Although, “Campfireball” is mostly improv, Howard does form a skeleton in his mind of themes and skits that may emerge. Still, the outcome is completely dependent on interaction. “We are either going to be devoured by monsters or survive; it’s up to the audience,” Howard notes.
Howard hopes to unlock a vulnerable experience for participants. Inspired by the 2015 election, a visceral monster attack was the best way for Howard to grapple with his feelings. It’s easier to be vulnerable when it’s seen through the lens of humor. Howard uses it to his advantage.
“I don’t want to be didactic,” he clarifies. “The election was my inception point, but an audience member’s hypothetical monster attack may be a divorce they’re going through or being uncertain about whether or not they are going to get into grad school. Hopefully, the show works on any level you bring to it.”
Howard does not shy away from any ridicule or hyperbole present. Past shows have included having virtual reality conversations with lost Mars’ rovers; audience members calling people in the middle of the show; and pretending everyone is deceased and going through orientation into the afterlife.
During that show, Howard does a comedy bit where he improvises how everyone in the audience has died. “It’s a dark idea, but people get such a big kick out of it, and then they’re willing to participate in a larger discussion about death and loss while sharing real stories,” Howard explains. “You’d think it would break this comedic bubble, but it’s like a big saute that goes well together. We take serious moments and sit in them, and then we move on to ‘training on how to be a ghost!’ It’s part of the same continuum.”
On that same note, Howard makes sure to share as much with the audience as the audience shares with him. Howard has been compared to comedian Chris Gethard, who uses comedy to explore his fears and anxieties. “I get very personal on stage,” Howard adds. “One time I reenacted my relationship with an ex-girlfriend where the audience played my ex, and we went through the whole thing together.”
Howard is inspired by alternative storytelling methods, much like in “Mister Rogers’ Neighborhood” or as seen in art installations by Meow Wolf , a Santa Fe-based art company that transports participants into a fantasy realm. Both Mr. Rogers and Meow Wolf used made-up worlds to tackle serious issues. Mr. Rogers talked about death and assassination on his children’s show using puppets, and Meow Wolf uses art and wonder to deal with family dysfunction and trauma.
“Both Mr. Rogers and Meow Wolf do extraordinary things,” Howard iterates—“alternative approaches into a story.
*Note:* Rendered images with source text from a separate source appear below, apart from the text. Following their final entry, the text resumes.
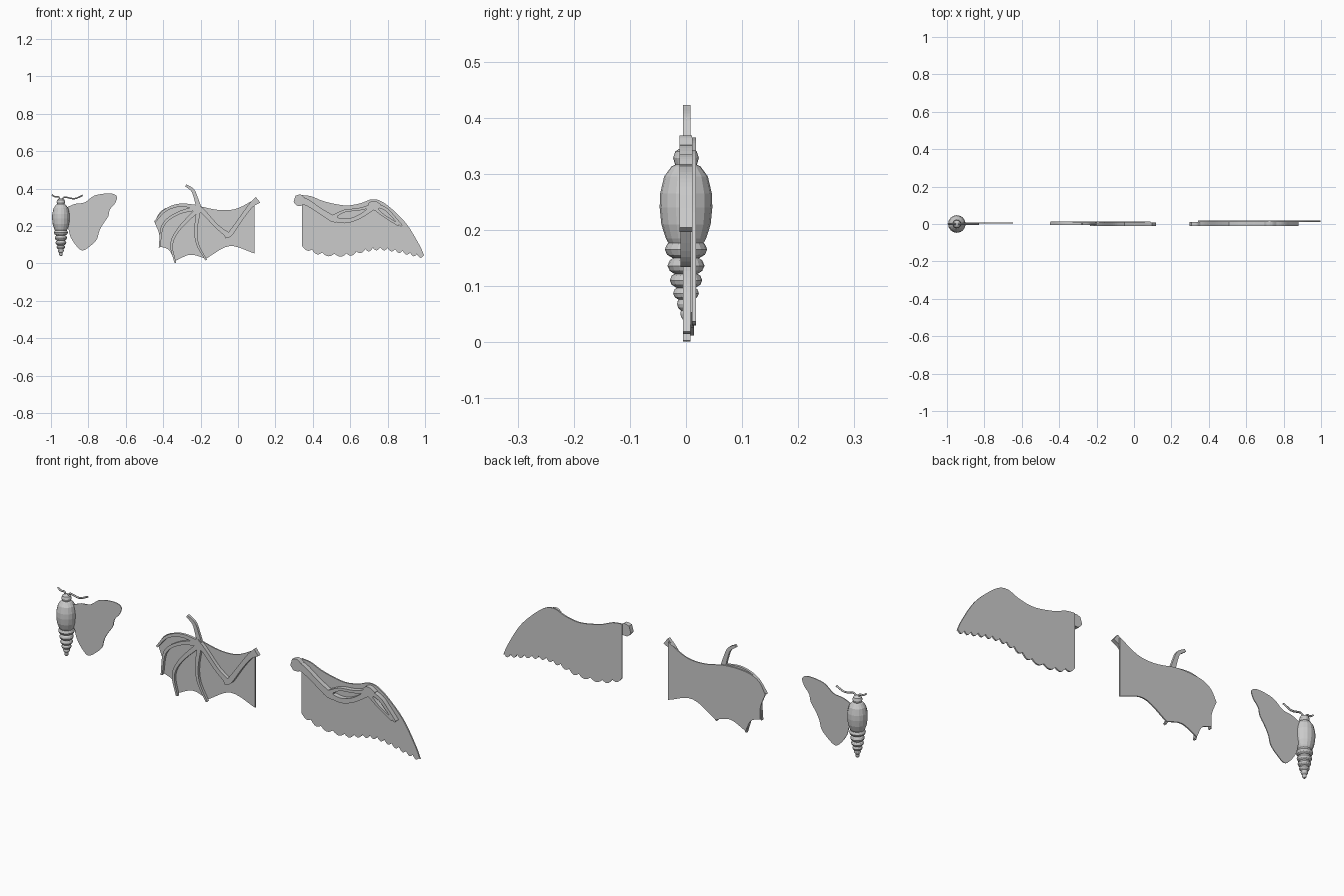
import bpy, bmesh, math
from mathutils import Vector


def spline(pts, steps=6):
    """Catmull-Rom interpolation of points with any number of components."""
    p = [Vector(q) for q in pts]
    p = [2 * p[0] - p[1]] + p + [2 * p[-1] - p[-2]]
    out = []
    for a, b, c, d in zip(p, p[1:], p[2:], p[3:]):
        for i in range(steps):
            t = i / steps
            out.append(0.5 * (2 * b + (c - a) * t + (2 * a - 5 * b + 4 * c - d) * t * t
                              + (3 * b - a - 3 * c + d) * t ** 3))
    return out + [p[-2]]


def finish(name, bm):
    bmesh.ops.recalc_face_normals(bm, faces=bm.faces)
    me = bpy.data.meshes.new(name)
    bm.to_mesh(me)
    bm.free()
    ob = bpy.data.objects.new(name, me)
    bpy.context.collection.objects.link(ob)
    return ob


def plate(name, outline, y0, y1):
    """Flat outline in the xz plane, extruded from y0 to y1."""
    bm = bmesh.new()
    face = bm.faces.new([bm.verts.new((p[0], y0, p[1])) for p in outline])
    ext = bmesh.ops.extrude_face_region(bm, geom=[face])['geom']
    bmesh.ops.translate(bm, vec=(0, y1 - y0, 0),
                        verts=[g for g in ext if isinstance(g, bmesh.types.BMVert)])
    return finish(name, bm)


def bone(name, pts, y0, y1):
    """Flat bone along (x, z, width) points."""
    path = spline(pts)
    left, right = [], []
    for i, p in enumerate(path):
        d = (path[min(i + 1, len(path) - 1)] - path[max(i - 1, 0)]).to_2d().normalized()
        n = Vector((-d.y, d.x)) * p[2] / 2
        left.append(p.to_2d() + n)
        right.append(p.to_2d() - n)
    return plate(name, left + right[::-1], y0, y1)


def lathe(name, profile, x, sides=16):
    """Closed solid of revolution from (radius, z) points."""
    bm = bmesh.new()
    rings = [[bm.verts.new((x + r * math.cos(2 * math.pi * i / sides),
                            r * math.sin(2 * math.pi * i / sides), z))
              for i in range(sides)] for r, z in profile]
    for a, b in zip(rings, rings[1:]):
        for i in range(sides):
            j = (i + 1) % sides
            bm.faces.new((a[i], a[j], b[j], b[i]))
    bm.faces.new(rings[0])
    bm.faces.new(rings[-1])
    return finish(name, bm)


# Insect: thorax, head and tapering abdomen rings
CX = -0.947
lathe('insect_thorax', [(.022, .16), (.036, .185), (.044, .21), (.047, .24), (.046, .265),
                        (.039, .295), (.026, .313), (.012, .32)], CX)
lathe('insect_head', [(.010, .307), (.019, .315), (.023, .328), (.019, .34), (.008, .347)], CX)
for i, (r, z, h) in enumerate([(.038, .165, .017), (.033, .136, .016), (.029, .11, .014),
                               (.023, .087, .012), (.016, .068, .012), (.010, .051, .011)]):
    lathe(f'abdomen_ring_{i + 1}', [(r * .55, z - h), (r * .88, z - h * .55), (r, z),
                                    (r * .88, z + h * .6), (r * .6, z + h)], CX)

# Antennae
for side, pts in (('left', [(-.952, .340), (-.960, .356), (-.978, .356), (-.995, .367)]),
                  ('right', [(-.942, .340), (-.925, .354), (-.875, .346), (-.83, .364)])):
    cu = bpy.data.curves.new(f'antenna_{side}', 'CURVE')
    cu.dimensions = '3D'
    cu.bevel_depth = .0045
    cu.bevel_resolution = 1
    cu.use_fill_caps = True
    path = spline(pts)
    sp = cu.splines.new('POLY')
    sp.points.add(len(path) - 1)
    for q, p in zip(sp.points, path):
        q.co = (p[0], 0, p[1], 1)
    bpy.context.collection.objects.link(bpy.data.objects.new(f'antenna_{side}', cu))

# Insect wing with a gently wavy outer edge
plate('insect_wing', spline([
    (-.915, .30), (-.87, .318), (-.819, .326), (-.766, .363), (-.685, .374), (-.648, .358),
    (-.657, .322), (-.685, .288), (-.694, .251), (-.723, .208), (-.742, .171), (-.755, .128),
    (-.792, .091), (-.83, .069), (-.862, .091), (-.894, .139), (-.908, .192)], 4), .004, .008)

# Bat membrane: smooth leading edge and scallops between finger tips
edge = spline([(-.447, .222), (-.418, .272), (-.376, .299), (-.311, .31), (-.221, .308),
               (-.124, .288), (-.05, .285), (.009, .299), (.089, .342)])
for tip in ([(.089, .053), (-.045, .092), (-.172, .025)],
            [(-.172, .025), (-.255, .046), (-.338, .012)],
            [(-.338, .012), (-.368, .07), (-.418, .091)],
            [(-.418, .091), (-.421, .155), (-.447, .222)]):
    edge += spline(tip)[:-1]
plate('bat_membrane', edge, .008, .014)

# Bat fingers and arm
fingers = {
    'thumb': [(-.205, .28, .03), (-.222, .34, .022), (-.242, .39, .018), (-.279, .417, .013)],
    'finger_1': [(-.21, .30, .022), (-.31, .311, .017), (-.39, .283, .014), (-.446, .22, .009)],
    'finger_2': [(-.21, .298, .024), (-.32, .268, .016), (-.40, .205, .014), (-.42, .085, .008)],
    'finger_3': [(-.21, .293, .024), (-.315, .185, .017), (-.355, .10, .014), (-.335, .002, .009)],
    'finger_4': [(-.21, .29, .024), (-.225, .18, .017), (-.215, .10, .014), (-.17, .017, .009)]}
for name, pts in fingers.items():
    bone('bat_' + name, pts, -.005, .008)
bone('bat_forearm', [(-.225, .305, .035), (-.18, .27, .024), (-.11, .195, .022),
                     (-.05, .15, .028)], -.010, .008)
bone('bat_upper_arm', [(-.07, .142, .018), (-.04, .16, .026), (.02, .245, .022),
                       (.07, .31, .026), (.107, .34, .038)], -.010, .008)

# Bird wing plate: curved leading edge, feathered trailing edge
lead = spline([(.342, .365), (.394, .358), (.463, .331), (.57, .31), (.65, .32), (.714, .342),
               (.768, .331), (.837, .278), (.907, .203), (.971, .096), (.997, .037)])
trail = spline([(.992, .036), (.92, .052), (.84, .07), (.76, .08), (.68, .07), (.58, .047),
                (.45, .052), (.342, .088)], 12)
n = len(trail) - 1
trail = [p - Vector((0, .016 * abs(math.sin(math.pi * 14 * i / n)) - .006))
         for i, p in enumerate(trail)]
plate('bird_wing', lead + trail, .011, .018)

# Bird arm and hand bones
bones = {
    'shoulder': [(.302, .345, .035), (.325, .338, .062), (.35, .33, .045)],
    'upper_arm': [(.32, .34, .045), (.37, .325, .035), (.44, .28, .03), (.50, .243, .036),
                  (.53, .236, .036)],
    'ulna': [(.51, .236, .026), (.58, .227, .024), (.65, .25, .022), (.73, .305, .028)],
    'radius': [(.51, .25, .02), (.57, .28, .014), (.65, .29, .014), (.74, .315, .02)],
    'wrist': [(.70, .305, .03), (.725, .31, .05), (.755, .298, .04)],
    'hand_upper': [(.73, .315, .02), (.79, .29, .018), (.83, .25, .016), (.875, .20, .012)],
    'hand_lower': [(.73, .298, .02), (.77, .262, .014), (.81, .235, .014), (.86, .205, .014)]}
for name, pts in bones.items():
    bone('bird_' + name, pts, -.012, .011)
By the end of ‘Campfireball,’ I want the deeper meaning to reveal itself without needing guidelines or step-by-step instructions.”
“Campfireball” continues the collective experience and unique storytelling beyond the stage on social media, @campfireballer. “People can go on our Instagram, look at our thumbnails, comment and participate,” Howard explains.